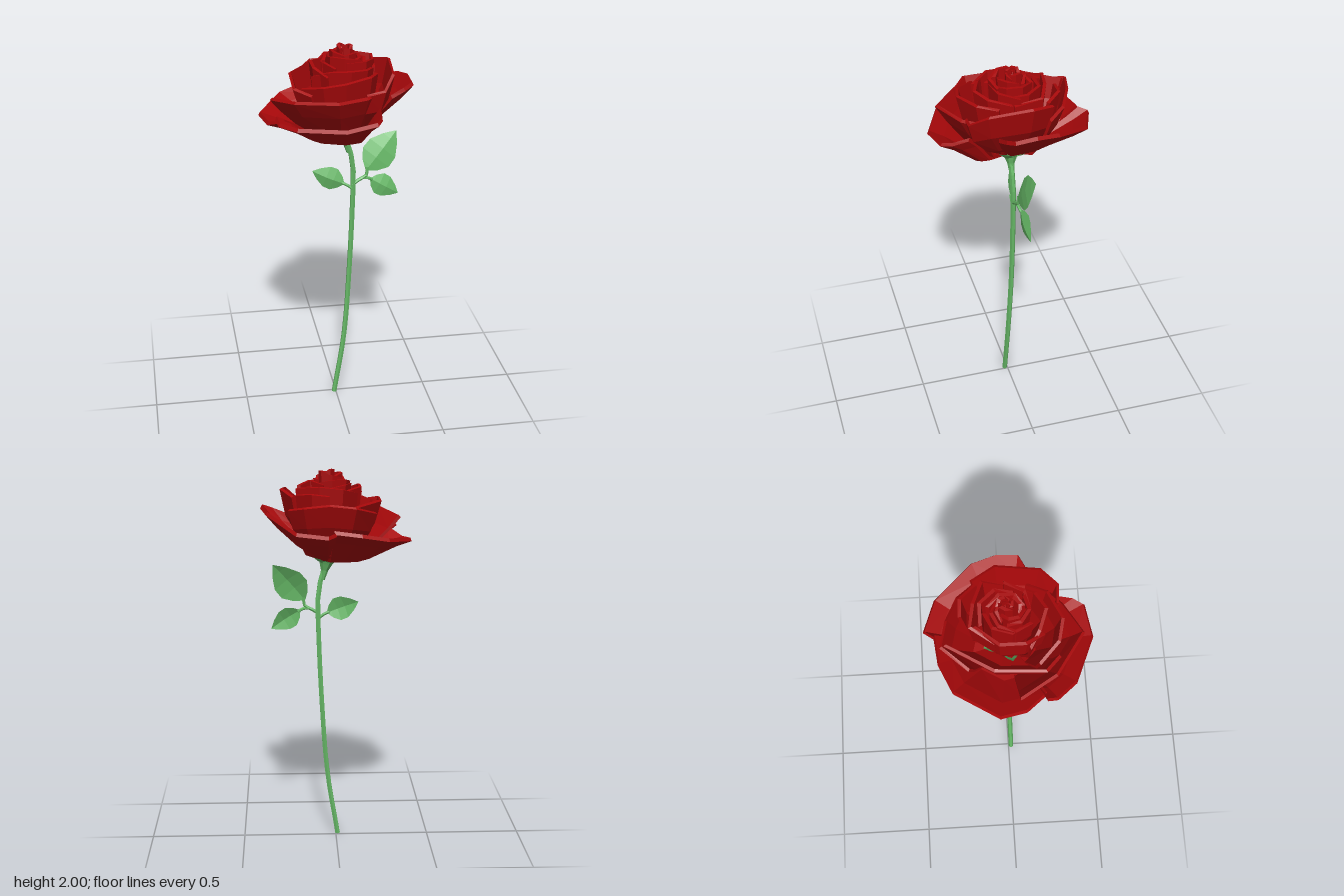
import * as THREE from 'three';

const red = new THREE.MeshStandardMaterial({ color: 0xa8080a, flatShading: true, side: THREE.DoubleSide });
const green = new THREE.MeshStandardMaterial({ color: 0x66b866, flatShading: true, side: THREE.DoubleSide });
const V = (x, y, z) => new THREE.Vector3(x, y, z);
const heart = V(0.05, 1.52, 0); // where all petals meet

function meshFrom(name, points, index, material) {
  const g = new THREE.BufferGeometry().setFromPoints(points);
  g.setIndex(index);
  g.computeVertexNormals();
  const m = new THREE.Mesh(g, material);
  m.name = name;
  return m;
}

// Thick petal: each rim point is joined to the heart by a bowed rib, ribs are skinned into a shell.
// open = 1 lies flat with a rolled rim, open = 0 stands upright like a cup; lift raises the belly.
function petal(name, rim, open, lift = 0.12) {
  const turn = rim.slice(1).reduce((s, p, i) =>
    s + (rim[i][0] - heart.x) * p[2] - rim[i][2] * (p[0] - heart.x), 0);
  const ordered = turn < 0 ? [...rim].reverse() : rim;
  const mix = THREE.MathUtils.lerp;
  const out = [0.08, mix(0.6, 0.5, open), mix(0.92, 0.82, open), 1];
  const up = [0, mix(0.2, lift, open), mix(0.58, 0.74, open), 1];
  const points = [], index = [], n = 8;
  for (const [x, y, z] of ordered) {
    const dx = x - heart.x, dy = y - heart.y, r = Math.hypot(dx, z);
    const thin = 1 - Math.min(0.4, 0.018 * (1 - 0.5 * open) / r);
    const outer = out.map((f, k) => V(heart.x + dx * f, heart.y + dy * up[k], z * f));
    const inner = out.map((f, k) => V(heart.x + dx * f * thin, heart.y + dy * up[k] + 0.018 * open, z * f * thin));
    points.push(...outer, ...inner.reverse());
  }
  const quad = (a, b, c, d) => index.push(a, b, c, a, c, d);
  for (let i = 0; i < ordered.length - 1; i++)
    for (let j = 0; j < n; j++) {
      const k = (j + 1) % n;
      quad(i * n + j, i * n + k, i * n + n + k, i * n + n + j);
    }
  const last = (ordered.length - 1) * n;
  for (let j = 0; j < 3; j++) {
    quad(7 - j, 6 - j, j + 1, j);
    quad(last + j, last + j + 1, last + 6 - j, last + 7 - j);
  }
  return meshFrom(name, points, index, red);
}

// Leaf: pointed oval from base to tip, folded along its midrib
function leaf(name, base, tip, width, normal) {
  const along = tip.clone().sub(base);
  const side = along.clone().normalize().cross(normal.clone().normalize());
  const points = [], index = [];
  const shape = [[0, 0.08], [0.12, 0.55], [0.32, 0.98], [0.55, 0.95], [0.8, 0.52], [1, 0.02]];
  shape.forEach(([t, w], i) => {
    const mid = base.clone().addScaledVector(along, t);
    mid.addScaledVector(normal, 0.012 * Math.sin(t * Math.PI));
    for (const s of [-1, 0, 1]) {
      const p = mid.clone().addScaledVector(side, s * w * width / 2);
      points.push(s ? p.addScaledVector(normal, -0.016 * w) : p);
    }
    if (i) for (const s of [0, 1]) {
      const a = i * 3 - 3 + s;
      index.push(a, a + 1, a + 4, a, a + 4, a + 3);
    }
  });
  return meshFrom(name, points, index, green);
}

function tube(name, pts, radius, segments) {
  const curve = new THREE.CatmullRomCurve3(pts.map(p => V(...p)));
  const m = new THREE.Mesh(new THREE.TubeGeometry(curve, segments, radius, 6), green);
  m.name = name;
  return m;
}

export function createModel() {
  const model = new THREE.Group();
  model.name = 'rose';

  // Stem with a closed foot
  model.add(tube('stem', [[-0.01, 0, 0.015], [0.045, 0.35, 0.01], [0.075, 0.75, 0], [0.092, 1.15, -0.003],
    [0.094, 1.33, -0.003], [0.075, 1.44, 0], [0.055, 1.5, 0]], 0.014, 16));
  const foot = new THREE.Mesh(new THREE.CircleGeometry(0.014, 6), green);
  foot.name = 'stemFoot';
  foot.rotation.x = Math.PI / 2;
  foot.position.set(-0.01, 0.001, 0.015);
  model.add(foot);

  // Flared cup under the bloom
  const cup = new THREE.Mesh(new THREE.LatheGeometry(
    [[0.012, -0.1], [0.02, -0.05], [0.034, -0.015], [0.045, 0.008], [0, 0.01]].map(p => new THREE.Vector2(...p)), 7), green);
  cup.name = 'receptacle';
  cup.position.copy(heart);
  cup.rotation.z = 0.2;
  model.add(cup);

  // Sepals spreading below the petals
  for (let i = 0; i < 5; i++) {
    const a = i * Math.PI * 0.4 + 0.5, c = Math.cos(a), s = Math.sin(a);
    model.add(leaf('sepal', V(heart.x + 0.022 * c, 1.508, 0.022 * s),
      V(heart.x + 0.135 * c, 1.595, 0.135 * s), 0.085, V(0.5 * c, -0.8, 0.5 * s)));
  }

  // Leaves and their stalks
  model.add(
    tube('leafStalk', [[0.09, 1.215, 0], [0.065, 1.235, -0.003], [0.035, 1.25, -0.006]], 0.008, 4),
    tube('leafStalk', [[0.09, 1.24, 0], [0.13, 1.265, -0.005], [0.165, 1.285, -0.007], [0.17, 1.33, -0.01]], 0.009, 6),
    tube('leafStalk', [[0.14, 1.272, -0.006], [0.175, 1.268, -0.01], [0.2, 1.255, -0.015]], 0.008, 4),
    leaf('leftLeaf', V(0.045, 1.245, -0.005), V(-0.115, 1.31, -0.045), 0.125, V(-0.28, 0.05, 1)),
    leaf('upperLeaf', V(0.165, 1.315, -0.005), V(0.33, 1.508, -0.05), 0.175, V(-0.05, 0.3, 1)),
    leaf('lowerLeaf', V(0.19, 1.26, -0.015), V(0.34, 1.165, -0.025), 0.12, V(0.1, 0.15, 1)));

  // Wide outer petals
  model.add(
    petal('outerPetalLeft', [[-0.29, 1.66, 0.17], [-0.36, 1.62, 0.07], [-0.39, 1.63, -0.06], [-0.26, 1.66, -0.28],
      [-0.12, 1.69, -0.345], [0.02, 1.71, -0.36]], 1),
    petal('outerPetalRight', [[0.01, 1.7, -0.36], [0.05, 1.69, -0.41], [0.21, 1.7, -0.35], [0.36, 1.78, -0.16], [0.39, 1.8, -0.04],
      [0.39, 1.79, 0.07], [0.34, 1.77, 0.1], [0.27, 1.74, 0.12]], 1, 0.36),
    petal('outerPetalFront', [[-0.33, 1.68, 0.17], [-0.32, 1.66, 0.22], [-0.24, 1.66, 0.315], [-0.01, 1.67, 0.41],
      [0.15, 1.69, 0.38], [0.18, 1.7, 0.33], [0.19, 1.72, 0.25]], 1));

  // Middle petals, half open
  model.add(
    petal('middlePetalFront', [[-0.34, 1.74, 0.04], [-0.24, 1.77, 0.22], [-0.04, 1.8, 0.36], [0.12, 1.79, 0.27],
      [0.19, 1.8, 0.2]], 0.7),
    petal('middlePetalRight', [[0.12, 1.8, 0.25], [0.21, 1.82, 0.255], [0.27, 1.88, 0.17], [0.29, 1.9, -0.05],
      [0.23, 1.87, -0.17]], 0.4, 0.45),
    petal('middlePetalBack', [[0.25, 1.8, -0.15], [0.17, 1.82, -0.24], [0.04, 1.84, -0.3], [-0.09, 1.83, -0.33],
      [-0.2, 1.79, -0.2]], 0.5),
    petal('middlePetalLeft', [[-0.08, 1.83, -0.31], [-0.23, 1.84, -0.08], [-0.24, 1.83, 0.17], [-0.16, 1.81, 0.24]], 0.4),
    petal('middlePetalInnerFront', [[-0.2, 1.82, 0.14], [-0.1, 1.85, 0.24], [0.01, 1.87, 0.265], [0.15, 1.88, 0.2],
      [0.2, 1.87, 0.1]], 0.3));

  // Upright inner petals
  model.add(
    petal('innerPetalOuterBack', [[0.04, 1.88, -0.235], [0.13, 1.89, -0.23], [0.21, 1.88, -0.15]], 0.2),
    petal('innerPetalBack', [[0.2, 1.88, 0.02], [0.21, 1.91, -0.12], [0.09, 1.92, -0.17], [-0.03, 1.91, -0.19],
      [-0.11, 1.88, -0.07]], 0.15),
    petal('innerPetalLeft', [[-0.02, 1.89, -0.17], [-0.13, 1.91, -0.05], [-0.13, 1.91, 0.08], [-0.07, 1.88, 0.17]], 0.15),
    petal('innerPetalFront', [[-0.14, 1.87, 0.1], [-0.06, 1.9, 0.15], [0.05, 1.91, 0.19], [0.14, 1.9, 0.14],
      [0.19, 1.88, 0.03]], 0.15));

  // Tight spiral of bud petals rising to the centre
  [[0.13, 1.93], [0.1, 1.955], [0.07, 1.978], [0.042, 1.998], [0.02, 1.985]].forEach(([r, y], ring) => {
    const shift = 0.012 * Math.cos(ring * 2);
    for (let k = 0; k < 3; k++) {
      const rim = [0, 1, 2, 3].map(i => {
        const a = ring * 0.8 + (k + i * 0.4) * Math.PI * 2 / 3, q = r * (1.14 - 0.1 * i);
        return [heart.x - 0.01 + shift + q * Math.cos(a), y - 0.008 * k - (i % 3 ? 0 : 0.015), q * Math.sin(a) - shift];
      });
      model.add(petal('budPetal', rim, 0));
    }
  });
  return model;
}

Action item:
Repeat word for word the lines above that run from the line containing "quad(i * n +" through the line containing "model.add(foot);", both ends included, and nothing else.

Result for this task:
      quad(i * n + j, i * n + k, i * n + n + k, i * n + n + j);
    }
  const last = (ordered.length - 1) * n;
  for (let j = 0; j < 3; j++) {
    quad(7 - j, 6 - j, j + 1, j);
    quad(last + j, last + j + 1, last + 6 - j, last + 7 - j);
  }
  return meshFrom(name, points, index, red);
}

// Leaf: pointed oval from base to tip, folded along its midrib
function leaf(name, base, tip, width, normal) {
  const along = tip.clone().sub(base);
  const side = along.clone().normalize().cross(normal.clone().normalize());
  const points = [], index = [];
  const shape = [[0, 0.08], [0.12, 0.55], [0.32, 0.98], [0.55, 0.95], [0.8, 0.52], [1, 0.02]];
  shape.forEach(([t, w], i) => {
    const mid = base.clone().addScaledVector(along, t);
    mid.addScaledVector(normal, 0.012 * Math.sin(t * Math.PI));
    for (const s of [-1, 0, 1]) {
      const p = mid.clone().addScaledVector(side, s * w * width / 2);
      points.push(s ? p.addScaledVector(normal, -0.016 * w) : p);
    }
    if (i) for (const s of [0, 1]) {
      const a = i * 3 - 3 + s;
      index.push(a, a + 1, a + 4, a, a + 4, a + 3);
    }
  });
  return meshFrom(name, points, index, green);
}

function tube(name, pts, radius, segments) {
  const curve = new THREE.CatmullRomCurve3(pts.map(p => V(...p)));
  const m = new THREE.Mesh(new THREE.TubeGeometry(curve, segments, radius, 6), green);
  m.name = name;
  return m;
}

export function createModel() {
  const model = new THREE.Group();
  model.name = 'rose';

  // Stem with a closed foot
  model.add(tube('stem', [[-0.01, 0, 0.015], [0.045, 0.35, 0.01], [0.075, 0.75, 0], [0.092, 1.15, -0.003],
    [0.094, 1.33, -0.003], [0.075, 1.44, 0], [0.055, 1.5, 0]], 0.014, 16));
  const foot = new THREE.Mesh(new THREE.CircleGeometry(0.014, 6), green);
  foot.name = 'stemFoot';
  foot.rotation.x = Math.PI / 2;
  foot.position.set(-0.01, 0.001, 0.015);
  model.add(foot);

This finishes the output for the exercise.